Vietnam earmarks some US$1 billion every year for repaying official development assistance (ODA) loans, one Ministry of Finance agency said on Tuesday.
The $1 billion annual loan repayment covers both principal ODA debt and interest, Hoang Hai, deputy head of the ministry’s agency for debt management, told a meeting in Hanoi.
Vietnam’s ODA loans topped $45 billion in the 2005-15 period, with the funds mostly allocated to infrastructure development, healthcare, education and agricultural sectors, according to the official.
Hai admitted that Vietnam is currently forced to take on new debts to repay the old ones, but added that this is common practice also used by such countries as the U.S. or Japan.
The official said that the ODA repayment is still modest compared to the money Vietnam spends on repaying domestic debts.
As of the end of last month, Vietnam had spent VND176.8 trillion ($7.89 billion) on repaying debts of all types this year, with domestic debts accounting for VND140 trillion ($6.25 billion), Hai said.
Tuesday’s meeting was held by the debt management agency to brief all relevant bodies on ODA distribution plans, particularly after mid-2017, when Vietnam is no longer able to enjoy favorable ODA loans.
With Vietnam officially becoming a middle-income country in 2010, many donors have reduced loans to the Southeast Asian country, and switched to granting mixed loans instead of pure ODA.
Beginning July 2017, Vietnam will no longer be able to enjoy preferential ODA loan conditions, but will have to borrow at higher interest rates and narrower terms.

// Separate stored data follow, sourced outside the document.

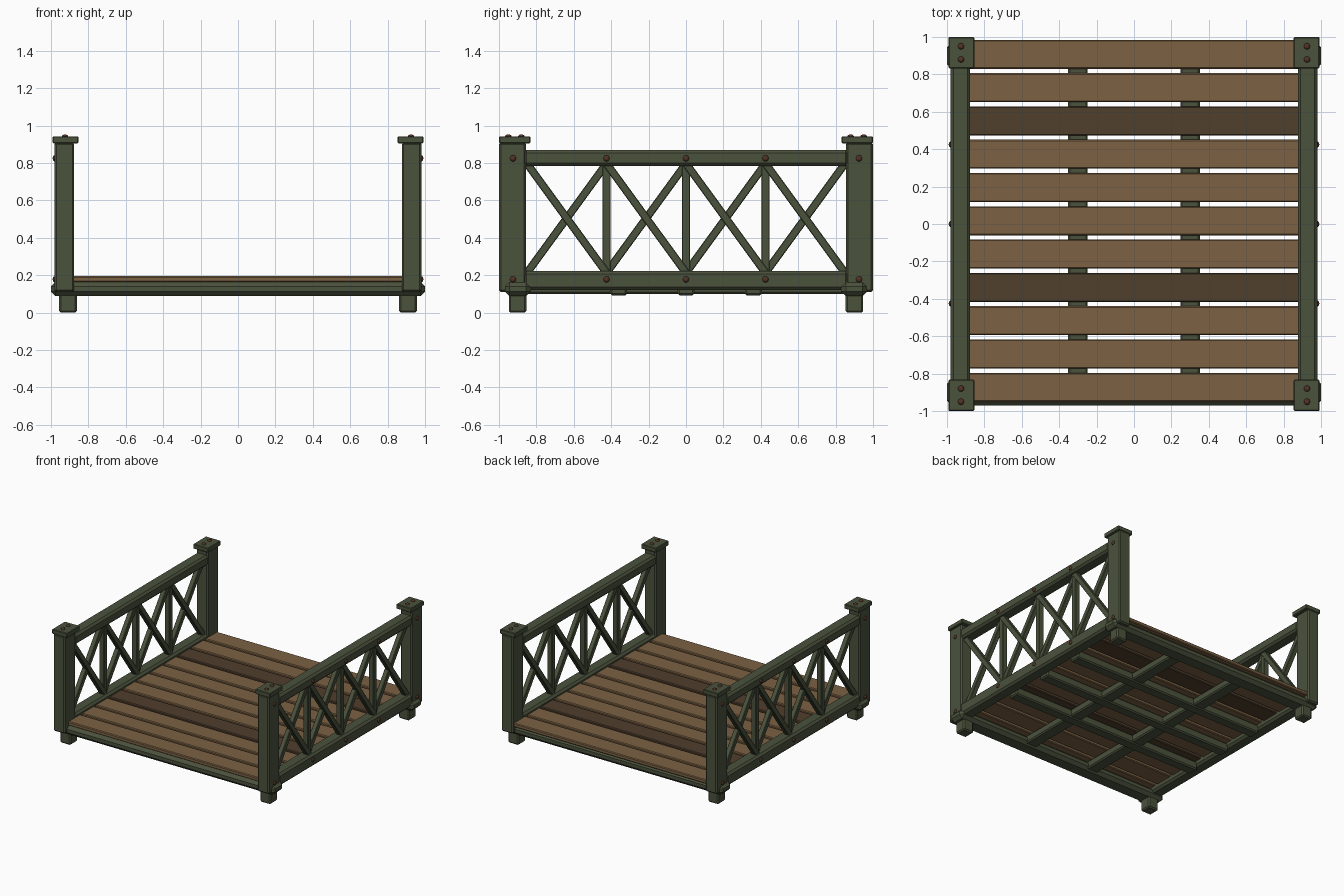
import bpy, math
from mathutils import Matrix, Vector

if "Cube" in bpy.data.objects:
    bpy.data.objects.remove(bpy.data.objects["Cube"])


def material(name, rgb):
    m = bpy.data.materials.new(name)
    m.use_nodes = True
    m.diffuse_color = (*rgb, 1)
    m.node_tree.nodes["Principled BSDF"].inputs["Base Color"].default_value = (*rgb, 1)
    return m


green = material("green paint", (0.07, 0.085, 0.046))
wood = material("brown wood", (0.2, 0.12, 0.057))
dark_wood = material("dark wood", (0.08, 0.05, 0.027))
rust = material("rusty bolt", (0.085, 0.032, 0.018))


def beam(name, x, y, z, mat=green, bevel=0.01, tilt=0):
    """Chamfered box from (min, max) ranges, optionally tilted about x."""
    lo, hi = Vector((x[0], y[0], z[0])), Vector((x[1], y[1], z[1]))
    bpy.ops.mesh.primitive_cube_add(size=1, location=(lo + hi) / 2)
    ob = bpy.context.object
    ob.name = name
    ob.data.transform(Matrix.Diagonal((*(hi - lo), 1)))
    ob.rotation_euler.x = tilt
    ob.data.materials.append(mat)
    mod = ob.modifiers.new("chamfer", 'BEVEL')
    mod.width = bevel
    mod.segments = 1
    return ob


def bolt(name, loc, axis):
    """Domed bolt head facing along the axis."""
    bpy.ops.mesh.primitive_uv_sphere_add(segments=10, ring_count=6, radius=1, location=loc)
    ob = bpy.context.object
    ob.name = name
    ob.scale = (0.017, 0.017, 0.01)
    ob.rotation_euler = Vector(axis).to_track_quat('Z', 'Y').to_euler()
    ob.data.materials.append(rust)
    bpy.ops.object.shade_smooth_by_angle()


def span(c, w):
    return (c - w / 2, c + w / 2)


# Deck planks
for i in range(11):
    beam("deck_plank", (-0.89, 0.89), span(0.907 - 0.178 * i, 0.155), (0.163, 0.195),
         dark_wood if i in (2, 7) else wood, 0.006)

# Frame below the deck
for s in (-1, 1):
    beam("end_beam", (-1, 1), span(0.9 * s, 0.14), (0.088, 0.166), bevel=0.025)
    beam("joist", span(0.3 * s, 0.105), (-0.86, 0.86), (0.1, 0.163))
for y in (-0.36, 0, 0.36):
    beam("cross_beam", (-0.89, 0.89), span(y, 0.09), (0.092, 0.162))

# Railings
bay = 0.425
for side in (-1, 1):
    cx = 0.928 * side
    beam("top_rail", span(cx, 0.105), (-0.87, 0.87), (0.785, 0.87), bevel=0.016)
    beam("bottom_rail", span(cx, 0.105), (-0.87, 0.87), (0.12, 0.222), bevel=0.016)
    for y in (-bay, 0, bay):
        beam("picket", span(cx, 0.045), span(y, 0.043), (0.21, 0.8), bevel=0.004)

    # Crossed braces in each bay
    run, rise = 0.415, 0.57
    length = math.hypot(run, rise) + 0.03
    for k in range(4):
        y = (k - 1.5) * bay
        for d in (-1, 1):
            beam("brace", span(cx + 0.006 * d, 0.04), span(y, 0.042),
                 span(0.505, length), bevel=0.004, tilt=d * math.atan2(run, rise))

    # Corner posts, caps and feet
    for e in (-1, 1):
        beam("post", span(cx, 0.105), span(0.928 * e, 0.144), (0.11, 0.91))
        beam("post_cap", span(0.923 * side, 0.138), span(0.916 * e, 0.168),
             (0.905, 0.943), bevel=0.005)
        beam("foot", span(0.909 * side, 0.095), span(0.9 * e, 0.095), (0, 0.13))
        for y in (0.88, 0.95):
            bolt("cap_bolt", (0.925 * side, y * e, 0.943), (0, 0, 1))

    # Bolts along the rails
    for y in (-0.925, -bay, 0, bay, 0.925):
        for z in (0.825, 0.178):
            bolt("rail_bolt", (0.981 * side, y, z), (side, 0, 0))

The new interest rates could be 2 to 3.5 percent higher than before and repayment terms could be halved, according to the debt management agency.